[2] Canada, Sessional Papers, n. 28, The Report Of the Royal Northwest Mounted Police – 1916 (page 8)

[3] Anderson, Frank – “Saskatchewan Provincial Police” Frontier Book No. 26 (6)

[4] Winnipeg Free Press article September 1917 – “DECREASE IN FORCE OF MOUNTED POLICE: Annual Report Tabled By Hon. N.W. Rowell.”

[5] Winnipeg Free Press article dated April 29, 1918 entitled “Mounted Police For Battlefront: Three Squadrons TO Be Recruited From Famous Riders Of Western Plains.”
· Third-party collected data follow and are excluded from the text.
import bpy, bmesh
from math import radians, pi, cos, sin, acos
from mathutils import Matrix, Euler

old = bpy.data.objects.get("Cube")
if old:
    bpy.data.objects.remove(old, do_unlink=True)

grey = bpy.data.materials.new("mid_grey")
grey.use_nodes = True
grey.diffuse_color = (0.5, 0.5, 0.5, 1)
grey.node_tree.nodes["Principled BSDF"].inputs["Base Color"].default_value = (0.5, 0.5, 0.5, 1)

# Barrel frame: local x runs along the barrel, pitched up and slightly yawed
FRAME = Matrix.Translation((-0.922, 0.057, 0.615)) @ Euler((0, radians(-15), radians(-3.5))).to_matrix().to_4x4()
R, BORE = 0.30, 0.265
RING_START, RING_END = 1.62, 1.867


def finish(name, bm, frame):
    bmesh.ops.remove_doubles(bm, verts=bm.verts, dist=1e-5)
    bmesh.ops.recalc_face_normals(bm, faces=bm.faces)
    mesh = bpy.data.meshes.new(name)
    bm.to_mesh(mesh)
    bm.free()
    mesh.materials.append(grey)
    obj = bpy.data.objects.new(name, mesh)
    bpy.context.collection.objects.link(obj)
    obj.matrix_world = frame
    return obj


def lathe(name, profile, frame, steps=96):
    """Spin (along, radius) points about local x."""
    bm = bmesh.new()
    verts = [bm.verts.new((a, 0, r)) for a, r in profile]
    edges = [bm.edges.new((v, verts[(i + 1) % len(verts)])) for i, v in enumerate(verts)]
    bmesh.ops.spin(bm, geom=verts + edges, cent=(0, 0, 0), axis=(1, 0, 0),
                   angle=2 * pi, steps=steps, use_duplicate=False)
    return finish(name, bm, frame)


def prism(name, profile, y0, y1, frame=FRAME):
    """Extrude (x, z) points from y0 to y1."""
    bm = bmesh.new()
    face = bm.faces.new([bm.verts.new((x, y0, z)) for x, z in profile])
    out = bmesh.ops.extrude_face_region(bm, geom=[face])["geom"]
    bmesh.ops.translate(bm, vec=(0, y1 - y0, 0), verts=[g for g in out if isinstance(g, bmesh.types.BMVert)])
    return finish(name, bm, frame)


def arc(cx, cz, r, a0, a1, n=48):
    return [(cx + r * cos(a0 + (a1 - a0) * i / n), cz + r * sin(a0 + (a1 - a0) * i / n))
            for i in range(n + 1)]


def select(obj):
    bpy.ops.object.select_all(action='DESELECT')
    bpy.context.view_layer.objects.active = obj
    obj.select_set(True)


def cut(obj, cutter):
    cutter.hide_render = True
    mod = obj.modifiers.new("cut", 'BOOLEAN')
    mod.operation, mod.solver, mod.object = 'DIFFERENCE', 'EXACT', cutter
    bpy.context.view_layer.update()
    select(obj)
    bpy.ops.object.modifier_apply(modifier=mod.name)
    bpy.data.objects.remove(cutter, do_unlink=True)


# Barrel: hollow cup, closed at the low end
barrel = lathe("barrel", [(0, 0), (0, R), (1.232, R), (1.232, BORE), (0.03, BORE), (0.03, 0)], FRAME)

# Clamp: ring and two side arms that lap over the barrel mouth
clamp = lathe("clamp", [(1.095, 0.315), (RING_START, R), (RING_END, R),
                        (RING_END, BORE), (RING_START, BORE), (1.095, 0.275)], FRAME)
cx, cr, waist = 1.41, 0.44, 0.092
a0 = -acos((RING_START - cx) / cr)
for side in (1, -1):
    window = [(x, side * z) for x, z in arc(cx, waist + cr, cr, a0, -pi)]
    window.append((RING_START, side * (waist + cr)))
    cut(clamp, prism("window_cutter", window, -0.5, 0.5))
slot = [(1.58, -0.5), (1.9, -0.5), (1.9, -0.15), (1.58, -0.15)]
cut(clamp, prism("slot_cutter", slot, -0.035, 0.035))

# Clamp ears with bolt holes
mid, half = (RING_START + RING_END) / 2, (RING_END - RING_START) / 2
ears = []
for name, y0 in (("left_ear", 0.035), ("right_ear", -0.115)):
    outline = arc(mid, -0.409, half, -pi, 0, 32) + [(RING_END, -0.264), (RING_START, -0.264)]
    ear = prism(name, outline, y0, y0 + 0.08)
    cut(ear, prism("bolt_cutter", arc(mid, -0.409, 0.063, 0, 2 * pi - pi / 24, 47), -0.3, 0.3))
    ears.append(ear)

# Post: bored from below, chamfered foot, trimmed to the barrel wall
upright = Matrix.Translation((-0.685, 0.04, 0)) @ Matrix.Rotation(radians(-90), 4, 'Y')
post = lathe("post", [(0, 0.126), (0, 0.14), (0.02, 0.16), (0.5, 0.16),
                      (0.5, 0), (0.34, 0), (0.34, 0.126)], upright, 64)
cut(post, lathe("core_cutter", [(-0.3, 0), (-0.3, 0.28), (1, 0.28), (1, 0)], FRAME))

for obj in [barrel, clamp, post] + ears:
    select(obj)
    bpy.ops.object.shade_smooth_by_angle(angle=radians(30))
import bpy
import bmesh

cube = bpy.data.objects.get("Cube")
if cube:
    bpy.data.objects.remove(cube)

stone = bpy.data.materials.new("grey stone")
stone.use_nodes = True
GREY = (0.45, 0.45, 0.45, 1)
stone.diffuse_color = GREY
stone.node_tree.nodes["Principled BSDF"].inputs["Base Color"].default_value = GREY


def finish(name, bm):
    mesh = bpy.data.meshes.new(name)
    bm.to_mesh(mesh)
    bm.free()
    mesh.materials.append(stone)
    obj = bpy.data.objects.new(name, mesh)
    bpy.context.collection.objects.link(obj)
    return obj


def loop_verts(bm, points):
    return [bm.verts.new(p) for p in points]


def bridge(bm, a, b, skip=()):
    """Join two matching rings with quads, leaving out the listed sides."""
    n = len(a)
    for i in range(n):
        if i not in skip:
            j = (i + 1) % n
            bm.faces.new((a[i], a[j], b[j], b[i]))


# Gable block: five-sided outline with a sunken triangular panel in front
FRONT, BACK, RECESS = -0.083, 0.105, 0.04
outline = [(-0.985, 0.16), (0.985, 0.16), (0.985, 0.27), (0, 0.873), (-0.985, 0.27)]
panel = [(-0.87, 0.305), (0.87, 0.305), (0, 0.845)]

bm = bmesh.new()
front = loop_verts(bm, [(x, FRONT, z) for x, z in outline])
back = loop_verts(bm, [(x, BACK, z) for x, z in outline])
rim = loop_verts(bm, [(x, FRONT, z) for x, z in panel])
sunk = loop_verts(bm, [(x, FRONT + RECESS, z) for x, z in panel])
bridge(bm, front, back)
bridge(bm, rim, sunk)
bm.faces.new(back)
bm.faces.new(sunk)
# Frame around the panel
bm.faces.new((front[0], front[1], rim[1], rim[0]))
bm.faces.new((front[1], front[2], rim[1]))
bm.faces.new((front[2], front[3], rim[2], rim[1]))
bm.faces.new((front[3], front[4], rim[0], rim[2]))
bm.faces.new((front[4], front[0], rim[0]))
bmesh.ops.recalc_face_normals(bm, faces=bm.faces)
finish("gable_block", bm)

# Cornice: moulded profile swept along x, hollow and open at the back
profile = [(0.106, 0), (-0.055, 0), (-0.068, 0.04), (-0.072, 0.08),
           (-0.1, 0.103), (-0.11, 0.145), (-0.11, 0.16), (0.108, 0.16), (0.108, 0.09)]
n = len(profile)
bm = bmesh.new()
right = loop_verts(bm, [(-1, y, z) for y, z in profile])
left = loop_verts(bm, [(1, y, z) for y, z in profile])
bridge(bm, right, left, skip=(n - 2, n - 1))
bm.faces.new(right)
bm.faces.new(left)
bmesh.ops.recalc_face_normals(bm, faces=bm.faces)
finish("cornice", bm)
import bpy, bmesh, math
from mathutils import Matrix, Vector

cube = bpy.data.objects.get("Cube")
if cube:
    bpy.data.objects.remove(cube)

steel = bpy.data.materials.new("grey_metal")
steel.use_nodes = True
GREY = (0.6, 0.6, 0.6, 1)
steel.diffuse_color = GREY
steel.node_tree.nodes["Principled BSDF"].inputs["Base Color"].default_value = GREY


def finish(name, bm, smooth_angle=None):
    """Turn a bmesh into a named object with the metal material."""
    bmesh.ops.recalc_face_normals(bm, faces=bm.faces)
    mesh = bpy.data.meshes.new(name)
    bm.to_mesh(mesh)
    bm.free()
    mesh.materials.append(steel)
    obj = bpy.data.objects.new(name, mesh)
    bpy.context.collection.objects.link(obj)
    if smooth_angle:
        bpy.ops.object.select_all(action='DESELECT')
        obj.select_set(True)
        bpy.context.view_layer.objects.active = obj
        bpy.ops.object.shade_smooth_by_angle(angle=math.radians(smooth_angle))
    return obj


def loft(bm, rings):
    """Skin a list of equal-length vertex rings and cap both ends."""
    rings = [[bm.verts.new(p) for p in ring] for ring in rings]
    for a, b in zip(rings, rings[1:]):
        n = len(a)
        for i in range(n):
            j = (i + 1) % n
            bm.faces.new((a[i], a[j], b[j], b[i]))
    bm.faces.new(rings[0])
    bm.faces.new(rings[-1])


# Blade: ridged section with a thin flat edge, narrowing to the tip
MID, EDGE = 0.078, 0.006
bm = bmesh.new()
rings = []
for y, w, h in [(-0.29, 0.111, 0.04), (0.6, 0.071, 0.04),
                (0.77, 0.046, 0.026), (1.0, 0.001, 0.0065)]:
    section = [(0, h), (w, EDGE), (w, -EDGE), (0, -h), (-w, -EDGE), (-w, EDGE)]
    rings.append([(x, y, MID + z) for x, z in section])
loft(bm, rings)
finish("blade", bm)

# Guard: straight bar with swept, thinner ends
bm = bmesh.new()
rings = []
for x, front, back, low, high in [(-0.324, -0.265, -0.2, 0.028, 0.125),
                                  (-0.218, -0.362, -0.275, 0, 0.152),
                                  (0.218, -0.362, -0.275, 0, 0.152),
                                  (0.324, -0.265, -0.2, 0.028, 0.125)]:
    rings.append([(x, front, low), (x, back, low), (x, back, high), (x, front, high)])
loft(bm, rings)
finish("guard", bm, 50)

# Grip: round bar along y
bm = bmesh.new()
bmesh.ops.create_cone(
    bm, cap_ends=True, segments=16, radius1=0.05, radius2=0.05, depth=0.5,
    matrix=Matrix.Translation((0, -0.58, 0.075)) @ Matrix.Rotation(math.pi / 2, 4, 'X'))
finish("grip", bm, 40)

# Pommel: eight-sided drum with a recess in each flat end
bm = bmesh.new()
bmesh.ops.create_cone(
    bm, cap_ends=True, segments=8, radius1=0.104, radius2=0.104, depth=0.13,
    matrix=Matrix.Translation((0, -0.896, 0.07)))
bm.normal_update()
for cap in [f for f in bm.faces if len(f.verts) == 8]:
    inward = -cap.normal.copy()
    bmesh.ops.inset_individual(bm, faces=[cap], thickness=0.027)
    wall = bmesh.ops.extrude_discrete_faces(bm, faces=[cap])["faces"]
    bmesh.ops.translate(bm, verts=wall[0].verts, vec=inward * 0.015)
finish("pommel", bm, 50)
[7] Scout, “Veterans Of The R.N.W.M.P. Won Added Fame Overseas” – Scarlet & Gold Magazine – 8th edition (1926) – page 31.